- [Your goal]:
From the line with "[(LEFT - c, y, z)" to the line with "slot = (arc(y, 0.493, 0.011, 0.011, 155, 335, 6)", retype every line exactly, including those two, and leave out the rest of the data below.

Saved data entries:
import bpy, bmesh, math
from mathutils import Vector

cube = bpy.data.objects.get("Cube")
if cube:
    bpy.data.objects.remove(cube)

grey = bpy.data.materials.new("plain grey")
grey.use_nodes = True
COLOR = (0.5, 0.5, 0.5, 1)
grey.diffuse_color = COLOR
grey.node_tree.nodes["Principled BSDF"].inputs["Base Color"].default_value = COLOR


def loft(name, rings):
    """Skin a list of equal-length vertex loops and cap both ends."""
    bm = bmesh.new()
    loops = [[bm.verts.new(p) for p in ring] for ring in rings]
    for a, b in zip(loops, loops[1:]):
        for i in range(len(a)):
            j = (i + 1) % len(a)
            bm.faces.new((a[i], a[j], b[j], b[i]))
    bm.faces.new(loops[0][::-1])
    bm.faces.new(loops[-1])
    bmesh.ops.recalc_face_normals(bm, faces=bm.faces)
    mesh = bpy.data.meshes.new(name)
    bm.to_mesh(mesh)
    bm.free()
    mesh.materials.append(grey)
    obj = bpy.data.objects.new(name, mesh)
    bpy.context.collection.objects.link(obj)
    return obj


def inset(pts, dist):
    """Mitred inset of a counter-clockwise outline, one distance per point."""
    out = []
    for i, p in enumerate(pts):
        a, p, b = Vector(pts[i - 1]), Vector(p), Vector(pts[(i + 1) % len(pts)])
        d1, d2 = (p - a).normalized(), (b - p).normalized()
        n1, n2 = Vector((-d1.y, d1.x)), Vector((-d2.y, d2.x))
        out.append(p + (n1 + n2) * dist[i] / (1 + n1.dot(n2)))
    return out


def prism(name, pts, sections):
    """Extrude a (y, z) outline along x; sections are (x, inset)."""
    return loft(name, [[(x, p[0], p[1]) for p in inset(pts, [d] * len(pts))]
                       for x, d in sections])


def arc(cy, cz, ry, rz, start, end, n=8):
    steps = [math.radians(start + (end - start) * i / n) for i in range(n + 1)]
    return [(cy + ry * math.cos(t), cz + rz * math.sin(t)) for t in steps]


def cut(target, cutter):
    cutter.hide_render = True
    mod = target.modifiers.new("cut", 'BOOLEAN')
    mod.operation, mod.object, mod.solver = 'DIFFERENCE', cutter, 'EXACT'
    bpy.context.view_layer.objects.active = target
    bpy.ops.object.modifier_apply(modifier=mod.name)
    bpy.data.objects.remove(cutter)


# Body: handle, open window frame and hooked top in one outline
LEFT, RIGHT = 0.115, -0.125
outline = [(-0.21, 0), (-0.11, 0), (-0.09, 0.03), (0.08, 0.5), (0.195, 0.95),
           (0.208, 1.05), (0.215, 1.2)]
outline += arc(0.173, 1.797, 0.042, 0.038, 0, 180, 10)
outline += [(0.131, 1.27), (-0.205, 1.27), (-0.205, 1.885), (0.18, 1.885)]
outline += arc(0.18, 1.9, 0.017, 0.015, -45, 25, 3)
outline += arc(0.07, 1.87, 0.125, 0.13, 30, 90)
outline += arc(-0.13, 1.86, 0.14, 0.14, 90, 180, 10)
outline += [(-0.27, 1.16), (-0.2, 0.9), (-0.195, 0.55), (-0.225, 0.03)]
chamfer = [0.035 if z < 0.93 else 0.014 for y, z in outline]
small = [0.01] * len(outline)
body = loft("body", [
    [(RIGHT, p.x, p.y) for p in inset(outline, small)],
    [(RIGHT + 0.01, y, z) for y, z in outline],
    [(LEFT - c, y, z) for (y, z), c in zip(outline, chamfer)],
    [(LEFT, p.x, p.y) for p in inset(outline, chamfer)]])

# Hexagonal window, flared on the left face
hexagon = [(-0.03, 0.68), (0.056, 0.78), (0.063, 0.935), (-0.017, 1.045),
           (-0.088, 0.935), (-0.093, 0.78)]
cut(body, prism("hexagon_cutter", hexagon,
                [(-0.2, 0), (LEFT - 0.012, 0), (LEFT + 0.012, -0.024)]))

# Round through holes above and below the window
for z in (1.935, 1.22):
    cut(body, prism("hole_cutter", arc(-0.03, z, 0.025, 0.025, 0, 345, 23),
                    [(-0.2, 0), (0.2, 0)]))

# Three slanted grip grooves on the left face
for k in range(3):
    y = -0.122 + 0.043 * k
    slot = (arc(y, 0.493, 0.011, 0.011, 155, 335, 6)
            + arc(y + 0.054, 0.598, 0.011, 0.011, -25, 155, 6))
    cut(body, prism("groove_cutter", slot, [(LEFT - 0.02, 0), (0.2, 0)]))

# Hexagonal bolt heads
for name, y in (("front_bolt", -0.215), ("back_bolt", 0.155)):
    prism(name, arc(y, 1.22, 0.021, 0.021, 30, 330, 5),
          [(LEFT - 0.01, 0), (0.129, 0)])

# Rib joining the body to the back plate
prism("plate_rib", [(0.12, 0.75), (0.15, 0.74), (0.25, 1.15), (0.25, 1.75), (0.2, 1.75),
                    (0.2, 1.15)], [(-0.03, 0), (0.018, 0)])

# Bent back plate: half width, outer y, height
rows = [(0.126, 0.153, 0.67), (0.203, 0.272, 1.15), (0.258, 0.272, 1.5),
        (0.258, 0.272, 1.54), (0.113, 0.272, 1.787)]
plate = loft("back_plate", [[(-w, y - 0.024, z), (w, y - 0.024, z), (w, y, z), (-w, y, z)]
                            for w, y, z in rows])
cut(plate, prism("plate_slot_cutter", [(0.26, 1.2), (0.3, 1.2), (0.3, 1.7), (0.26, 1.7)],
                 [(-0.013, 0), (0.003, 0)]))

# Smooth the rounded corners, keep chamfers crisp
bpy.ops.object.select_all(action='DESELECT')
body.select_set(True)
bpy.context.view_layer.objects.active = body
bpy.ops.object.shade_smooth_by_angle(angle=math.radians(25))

- [Answer to the problem]:
    [(LEFT - c, y, z) for (y, z), c in zip(outline, chamfer)],
    [(LEFT, p.x, p.y) for p in inset(outline, chamfer)]])

# Hexagonal window, flared on the left face
hexagon = [(-0.03, 0.68), (0.056, 0.78), (0.063, 0.935), (-0.017, 1.045),
           (-0.088, 0.935), (-0.093, 0.78)]
cut(body, prism("hexagon_cutter", hexagon,
                [(-0.2, 0), (LEFT - 0.012, 0), (LEFT + 0.012, -0.024)]))

# Round through holes above and below the window
for z in (1.935, 1.22):
    cut(body, prism("hole_cutter", arc(-0.03, z, 0.025, 0.025, 0, 345, 23),
                    [(-0.2, 0), (0.2, 0)]))

# Three slanted grip grooves on the left face
for k in range(3):
    y = -0.122 + 0.043 * k
    slot = (arc(y, 0.493, 0.011, 0.011, 155, 335, 6)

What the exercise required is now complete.